Just 24 hours after the results were published, US observers from the Atlanta-based Carter Centre founded by former President Jimmy Carter issued a statement saying that the vote lacked credibility.
The country's election commission, which is led by a pastor believed to be close to the incumbent, had been under pressure to release results polling station by polling station so that candidates and election monitors could check the numbers being published against what observers had witnessed.
The commission didn't do so immediately, instead releasing preliminary results province by province, amalgamating thousands of voting sites.
It was not until Friday, the day that the final provisional results were released, that the commission gave out a CD to foreign embassies and to observation missions.
David Pottie, a senior observer with the Carter Centre, said that in analysing the detailed results, it became clear that in Kabila's home province, voter turnout was impossibly high, including some districts where 100% of registered voters had cast ballots, an impossibility in this enormous country where less than two percent of the roads are paved. In these same districts in Katanga Province, all - or nearly all - of the votes were cast for the 40-year-old Kabila, an equally unlikely prospect given that 11 candidates were in the race, said Pottie.
Also on Monday, the United Nations peacekeeping mission in Congo, known by its acronym Monusco, issued a statement voicing concern.
"Monusco notes with deep concern the findings of these observer missions relating to the significant irregularities in the management of the results process, in particular the counting and tabulation of the votes," it said. "Monusco strongly urges the Independent National Electoral Commission to undertake a timely and rigorous review of the issues identified by observer missions."
In his first public comments since the start of the election, Kabila told reporters on Monday that there is no reason to doubt the validity of the election.
"The credibility of these elections cannot be put into doubt. Were there mistakes, errors? Definitely," he said. "Definitely. Like in any other election - be it on the continent, or otherwise. But does it put into doubt the credibility of the elections? I don't think so."

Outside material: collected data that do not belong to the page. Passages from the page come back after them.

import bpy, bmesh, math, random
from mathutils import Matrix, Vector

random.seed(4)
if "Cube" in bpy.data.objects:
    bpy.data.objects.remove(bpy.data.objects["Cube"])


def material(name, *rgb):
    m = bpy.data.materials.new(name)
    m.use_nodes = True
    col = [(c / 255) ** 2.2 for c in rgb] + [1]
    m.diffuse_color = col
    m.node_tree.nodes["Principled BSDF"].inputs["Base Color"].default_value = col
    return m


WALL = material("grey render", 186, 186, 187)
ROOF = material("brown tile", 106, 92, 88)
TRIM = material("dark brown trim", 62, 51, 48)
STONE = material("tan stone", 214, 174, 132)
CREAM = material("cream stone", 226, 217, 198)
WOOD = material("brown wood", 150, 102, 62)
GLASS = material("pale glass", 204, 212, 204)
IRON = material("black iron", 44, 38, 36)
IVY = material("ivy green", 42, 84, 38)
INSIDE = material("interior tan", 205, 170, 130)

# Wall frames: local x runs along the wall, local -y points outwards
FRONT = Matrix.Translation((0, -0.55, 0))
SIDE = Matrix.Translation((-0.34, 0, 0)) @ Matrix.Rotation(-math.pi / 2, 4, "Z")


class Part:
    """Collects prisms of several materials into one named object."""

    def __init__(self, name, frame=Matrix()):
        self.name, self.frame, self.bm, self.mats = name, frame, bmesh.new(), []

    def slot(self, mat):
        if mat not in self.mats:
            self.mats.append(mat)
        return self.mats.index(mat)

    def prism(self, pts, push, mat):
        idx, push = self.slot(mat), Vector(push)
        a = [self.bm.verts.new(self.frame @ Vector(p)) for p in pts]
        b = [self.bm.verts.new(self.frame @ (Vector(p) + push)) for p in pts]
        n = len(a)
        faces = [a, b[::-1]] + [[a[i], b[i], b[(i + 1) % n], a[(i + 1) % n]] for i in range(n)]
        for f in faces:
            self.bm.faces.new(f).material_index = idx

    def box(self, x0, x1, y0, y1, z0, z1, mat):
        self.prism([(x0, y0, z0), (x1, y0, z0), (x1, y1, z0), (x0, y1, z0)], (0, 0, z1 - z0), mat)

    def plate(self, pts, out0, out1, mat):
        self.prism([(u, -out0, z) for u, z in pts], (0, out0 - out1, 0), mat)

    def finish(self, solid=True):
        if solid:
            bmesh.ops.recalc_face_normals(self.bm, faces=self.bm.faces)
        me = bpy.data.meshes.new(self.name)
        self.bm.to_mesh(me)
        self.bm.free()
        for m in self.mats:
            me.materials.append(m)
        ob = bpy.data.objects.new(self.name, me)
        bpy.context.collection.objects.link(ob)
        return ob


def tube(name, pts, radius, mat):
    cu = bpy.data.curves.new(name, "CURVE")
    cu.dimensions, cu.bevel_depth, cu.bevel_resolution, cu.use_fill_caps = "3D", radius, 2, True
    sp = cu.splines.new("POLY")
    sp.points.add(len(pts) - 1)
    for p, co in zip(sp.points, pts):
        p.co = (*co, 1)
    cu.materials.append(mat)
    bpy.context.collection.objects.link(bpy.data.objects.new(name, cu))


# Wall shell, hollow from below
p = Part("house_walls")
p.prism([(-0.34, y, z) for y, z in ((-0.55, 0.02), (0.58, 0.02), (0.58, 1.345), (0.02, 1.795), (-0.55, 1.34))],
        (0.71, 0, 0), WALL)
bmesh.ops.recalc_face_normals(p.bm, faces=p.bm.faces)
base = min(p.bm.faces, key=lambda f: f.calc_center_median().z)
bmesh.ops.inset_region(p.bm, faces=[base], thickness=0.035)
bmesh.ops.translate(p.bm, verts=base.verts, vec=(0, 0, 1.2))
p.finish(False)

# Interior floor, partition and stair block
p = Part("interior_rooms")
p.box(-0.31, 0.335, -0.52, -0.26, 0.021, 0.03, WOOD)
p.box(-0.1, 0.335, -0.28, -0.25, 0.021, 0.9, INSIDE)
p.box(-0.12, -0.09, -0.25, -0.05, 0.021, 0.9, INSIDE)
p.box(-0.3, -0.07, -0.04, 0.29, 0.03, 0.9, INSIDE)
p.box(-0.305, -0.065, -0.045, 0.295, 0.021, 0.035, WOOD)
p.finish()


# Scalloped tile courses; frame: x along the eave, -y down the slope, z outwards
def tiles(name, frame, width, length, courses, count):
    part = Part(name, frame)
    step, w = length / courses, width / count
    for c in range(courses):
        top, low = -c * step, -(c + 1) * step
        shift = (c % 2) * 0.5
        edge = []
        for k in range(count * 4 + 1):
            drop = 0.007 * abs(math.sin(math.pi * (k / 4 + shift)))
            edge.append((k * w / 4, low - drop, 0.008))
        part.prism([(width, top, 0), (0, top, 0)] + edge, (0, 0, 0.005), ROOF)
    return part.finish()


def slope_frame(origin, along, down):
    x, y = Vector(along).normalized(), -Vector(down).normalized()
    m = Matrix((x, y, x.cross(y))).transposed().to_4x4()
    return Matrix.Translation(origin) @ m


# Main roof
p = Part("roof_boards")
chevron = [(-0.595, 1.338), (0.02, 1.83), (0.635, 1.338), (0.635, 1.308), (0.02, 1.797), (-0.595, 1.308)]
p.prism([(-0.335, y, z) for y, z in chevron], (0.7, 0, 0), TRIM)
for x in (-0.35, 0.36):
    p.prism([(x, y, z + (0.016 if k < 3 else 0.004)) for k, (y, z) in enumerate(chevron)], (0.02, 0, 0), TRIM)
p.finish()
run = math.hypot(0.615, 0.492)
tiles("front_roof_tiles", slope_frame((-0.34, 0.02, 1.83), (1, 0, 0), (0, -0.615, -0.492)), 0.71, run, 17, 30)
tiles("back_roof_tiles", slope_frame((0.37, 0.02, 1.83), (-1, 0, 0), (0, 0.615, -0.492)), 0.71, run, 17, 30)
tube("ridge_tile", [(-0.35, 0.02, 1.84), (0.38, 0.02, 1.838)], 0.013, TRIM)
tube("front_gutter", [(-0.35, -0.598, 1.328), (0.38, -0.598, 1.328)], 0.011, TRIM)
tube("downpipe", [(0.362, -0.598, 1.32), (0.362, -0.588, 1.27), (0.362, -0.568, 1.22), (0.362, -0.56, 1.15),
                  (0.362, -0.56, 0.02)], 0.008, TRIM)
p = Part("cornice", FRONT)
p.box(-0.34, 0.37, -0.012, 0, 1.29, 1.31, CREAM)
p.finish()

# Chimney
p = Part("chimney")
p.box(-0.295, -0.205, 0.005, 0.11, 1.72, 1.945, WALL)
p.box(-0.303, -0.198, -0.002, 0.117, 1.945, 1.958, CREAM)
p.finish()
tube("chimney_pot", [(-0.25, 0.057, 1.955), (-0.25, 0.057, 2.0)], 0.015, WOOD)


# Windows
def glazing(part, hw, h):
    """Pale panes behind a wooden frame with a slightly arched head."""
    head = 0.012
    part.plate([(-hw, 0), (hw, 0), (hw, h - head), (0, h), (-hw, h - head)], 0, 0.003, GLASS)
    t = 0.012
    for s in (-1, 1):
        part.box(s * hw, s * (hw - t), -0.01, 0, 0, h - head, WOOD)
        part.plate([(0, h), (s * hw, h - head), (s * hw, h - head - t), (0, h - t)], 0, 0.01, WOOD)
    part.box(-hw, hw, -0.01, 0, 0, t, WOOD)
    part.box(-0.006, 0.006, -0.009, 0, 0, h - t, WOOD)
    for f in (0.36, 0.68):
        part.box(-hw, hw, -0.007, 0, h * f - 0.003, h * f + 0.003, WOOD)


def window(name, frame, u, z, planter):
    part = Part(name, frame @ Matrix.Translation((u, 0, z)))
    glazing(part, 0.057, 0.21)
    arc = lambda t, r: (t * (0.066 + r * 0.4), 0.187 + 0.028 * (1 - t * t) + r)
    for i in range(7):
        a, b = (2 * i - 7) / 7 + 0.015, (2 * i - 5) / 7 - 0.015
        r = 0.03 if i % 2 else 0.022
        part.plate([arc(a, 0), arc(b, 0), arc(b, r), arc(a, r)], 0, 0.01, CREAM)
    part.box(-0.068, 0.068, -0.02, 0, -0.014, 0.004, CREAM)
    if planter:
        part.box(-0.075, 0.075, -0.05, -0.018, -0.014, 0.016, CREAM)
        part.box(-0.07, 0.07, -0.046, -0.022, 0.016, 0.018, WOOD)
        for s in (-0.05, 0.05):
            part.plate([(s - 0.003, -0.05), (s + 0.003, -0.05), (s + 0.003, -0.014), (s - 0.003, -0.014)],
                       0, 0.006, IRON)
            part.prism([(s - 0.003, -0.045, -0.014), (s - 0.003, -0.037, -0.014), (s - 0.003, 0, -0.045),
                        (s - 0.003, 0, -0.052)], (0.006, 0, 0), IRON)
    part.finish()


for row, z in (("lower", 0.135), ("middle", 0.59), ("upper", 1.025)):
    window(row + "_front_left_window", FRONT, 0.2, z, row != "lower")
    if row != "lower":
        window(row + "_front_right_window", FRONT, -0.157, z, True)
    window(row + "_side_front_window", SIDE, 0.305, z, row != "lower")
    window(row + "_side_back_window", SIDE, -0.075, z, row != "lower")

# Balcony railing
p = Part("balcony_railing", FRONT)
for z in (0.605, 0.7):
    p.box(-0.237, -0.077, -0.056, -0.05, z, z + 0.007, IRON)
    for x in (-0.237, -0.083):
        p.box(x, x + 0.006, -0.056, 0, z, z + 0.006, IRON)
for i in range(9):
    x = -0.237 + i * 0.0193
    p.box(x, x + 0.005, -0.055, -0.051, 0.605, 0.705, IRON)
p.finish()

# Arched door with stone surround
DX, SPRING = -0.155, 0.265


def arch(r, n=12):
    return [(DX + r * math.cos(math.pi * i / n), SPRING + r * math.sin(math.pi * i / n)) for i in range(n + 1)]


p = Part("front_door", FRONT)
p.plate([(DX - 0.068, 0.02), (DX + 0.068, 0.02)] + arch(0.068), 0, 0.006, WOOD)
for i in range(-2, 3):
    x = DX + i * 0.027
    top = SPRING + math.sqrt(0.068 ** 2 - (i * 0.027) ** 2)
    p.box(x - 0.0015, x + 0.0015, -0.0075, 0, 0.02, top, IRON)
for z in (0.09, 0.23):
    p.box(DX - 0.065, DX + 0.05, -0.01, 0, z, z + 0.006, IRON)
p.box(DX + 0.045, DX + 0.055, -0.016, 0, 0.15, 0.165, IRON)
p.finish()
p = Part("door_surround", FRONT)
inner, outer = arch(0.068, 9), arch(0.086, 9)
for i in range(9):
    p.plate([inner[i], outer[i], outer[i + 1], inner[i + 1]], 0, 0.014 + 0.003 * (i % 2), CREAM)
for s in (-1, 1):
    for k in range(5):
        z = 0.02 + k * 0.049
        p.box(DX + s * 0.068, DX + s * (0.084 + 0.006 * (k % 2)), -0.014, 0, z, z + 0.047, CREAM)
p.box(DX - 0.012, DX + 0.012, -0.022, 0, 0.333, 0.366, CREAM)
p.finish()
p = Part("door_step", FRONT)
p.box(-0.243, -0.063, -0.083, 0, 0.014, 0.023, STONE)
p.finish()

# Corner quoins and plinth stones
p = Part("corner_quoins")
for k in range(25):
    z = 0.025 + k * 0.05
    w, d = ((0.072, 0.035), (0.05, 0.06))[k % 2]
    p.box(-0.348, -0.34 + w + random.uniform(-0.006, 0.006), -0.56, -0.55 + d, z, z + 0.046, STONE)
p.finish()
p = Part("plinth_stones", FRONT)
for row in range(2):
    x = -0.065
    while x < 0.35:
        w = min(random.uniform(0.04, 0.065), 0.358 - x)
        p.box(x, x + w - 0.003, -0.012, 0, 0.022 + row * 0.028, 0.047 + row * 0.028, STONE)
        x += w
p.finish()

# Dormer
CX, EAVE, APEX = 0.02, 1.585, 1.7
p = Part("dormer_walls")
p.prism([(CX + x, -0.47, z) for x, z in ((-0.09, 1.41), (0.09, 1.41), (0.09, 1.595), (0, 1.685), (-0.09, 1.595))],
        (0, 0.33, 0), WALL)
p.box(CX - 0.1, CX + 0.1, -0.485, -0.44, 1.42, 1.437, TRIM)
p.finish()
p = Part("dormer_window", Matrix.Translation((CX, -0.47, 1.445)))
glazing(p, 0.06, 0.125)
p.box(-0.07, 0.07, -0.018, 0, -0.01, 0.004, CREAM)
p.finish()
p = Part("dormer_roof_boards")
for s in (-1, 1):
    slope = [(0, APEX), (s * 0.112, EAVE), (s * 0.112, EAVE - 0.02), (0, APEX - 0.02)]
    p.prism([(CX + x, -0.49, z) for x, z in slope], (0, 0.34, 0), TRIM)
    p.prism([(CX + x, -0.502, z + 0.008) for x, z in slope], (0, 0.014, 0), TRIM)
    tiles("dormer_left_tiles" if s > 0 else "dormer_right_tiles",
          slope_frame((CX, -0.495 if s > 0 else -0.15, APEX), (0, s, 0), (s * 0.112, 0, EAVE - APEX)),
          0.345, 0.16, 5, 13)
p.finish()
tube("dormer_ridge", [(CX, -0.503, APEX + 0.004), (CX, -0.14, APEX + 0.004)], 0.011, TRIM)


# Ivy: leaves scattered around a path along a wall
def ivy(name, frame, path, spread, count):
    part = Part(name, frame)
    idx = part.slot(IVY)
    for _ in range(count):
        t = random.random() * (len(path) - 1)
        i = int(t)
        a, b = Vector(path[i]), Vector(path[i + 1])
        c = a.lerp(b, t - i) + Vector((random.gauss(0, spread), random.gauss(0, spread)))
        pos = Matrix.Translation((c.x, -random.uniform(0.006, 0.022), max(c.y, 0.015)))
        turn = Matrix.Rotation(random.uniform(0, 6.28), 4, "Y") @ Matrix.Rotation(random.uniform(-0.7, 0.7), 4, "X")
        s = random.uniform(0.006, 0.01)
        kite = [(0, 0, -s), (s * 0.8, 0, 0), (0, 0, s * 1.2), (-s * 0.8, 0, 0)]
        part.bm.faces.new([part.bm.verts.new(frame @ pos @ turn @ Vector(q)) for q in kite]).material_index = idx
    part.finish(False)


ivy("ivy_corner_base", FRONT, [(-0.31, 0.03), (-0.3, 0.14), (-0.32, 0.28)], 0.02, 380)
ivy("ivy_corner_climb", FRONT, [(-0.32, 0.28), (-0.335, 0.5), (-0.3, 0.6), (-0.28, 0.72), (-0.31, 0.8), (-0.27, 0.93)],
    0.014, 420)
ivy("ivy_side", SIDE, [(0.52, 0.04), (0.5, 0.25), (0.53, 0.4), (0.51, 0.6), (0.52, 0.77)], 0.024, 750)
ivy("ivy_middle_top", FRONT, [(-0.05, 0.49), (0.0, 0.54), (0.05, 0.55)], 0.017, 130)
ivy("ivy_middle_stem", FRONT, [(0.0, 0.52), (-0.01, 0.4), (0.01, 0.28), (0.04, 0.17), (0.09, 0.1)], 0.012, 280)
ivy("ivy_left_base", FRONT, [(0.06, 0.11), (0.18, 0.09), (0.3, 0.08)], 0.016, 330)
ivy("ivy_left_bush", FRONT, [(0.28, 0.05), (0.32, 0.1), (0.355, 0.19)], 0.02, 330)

While Kabila, controls the army, the 78-year-old opposition leader Tshisekedi controls the street, where he enjoys enormous popularity among the country's impoverished masses. Violence is feared if Tshisekedi orders his supporters to demonstrate. In a telephone interview over the weekend, he said that he was holding off as he waits to see if the international community is able to find a solution to the electoral crisis.
He also said that he rejects the results that were published, and considers himself the newly elected president. Already in London, more than 130 people were arrested at the weekend after Tshisekedi supporters living in Britain led boisterous demonstrations, including a group that stormed the subway, pulling the alarms and causing one of the lines to be temporarily closed.
Although Tshisekedi has said he would not accept a Kenya- or Zimbabwe-style deal, diplomats that have seen him recently say he is looking for a concession from Kabila, possibly the post of speaker of parliament.
Monsengwo said there must be dialogue to avoid a grave crisis in the country and called on all to avoid violence.
"Since the results are provisional and must be confirmed by the Supreme Court, we ask the protesters to appeal, to resort to legal means and to not engage in violence," he said.
The November election was only the second democratic vote in Congo's 51-year history, and the first to be organised by the government rather than by the international community. From the start the vote was plagued by massive technical glitches, including the late arrival of ballots, some of which arrived three days after the vote was supposed to take place.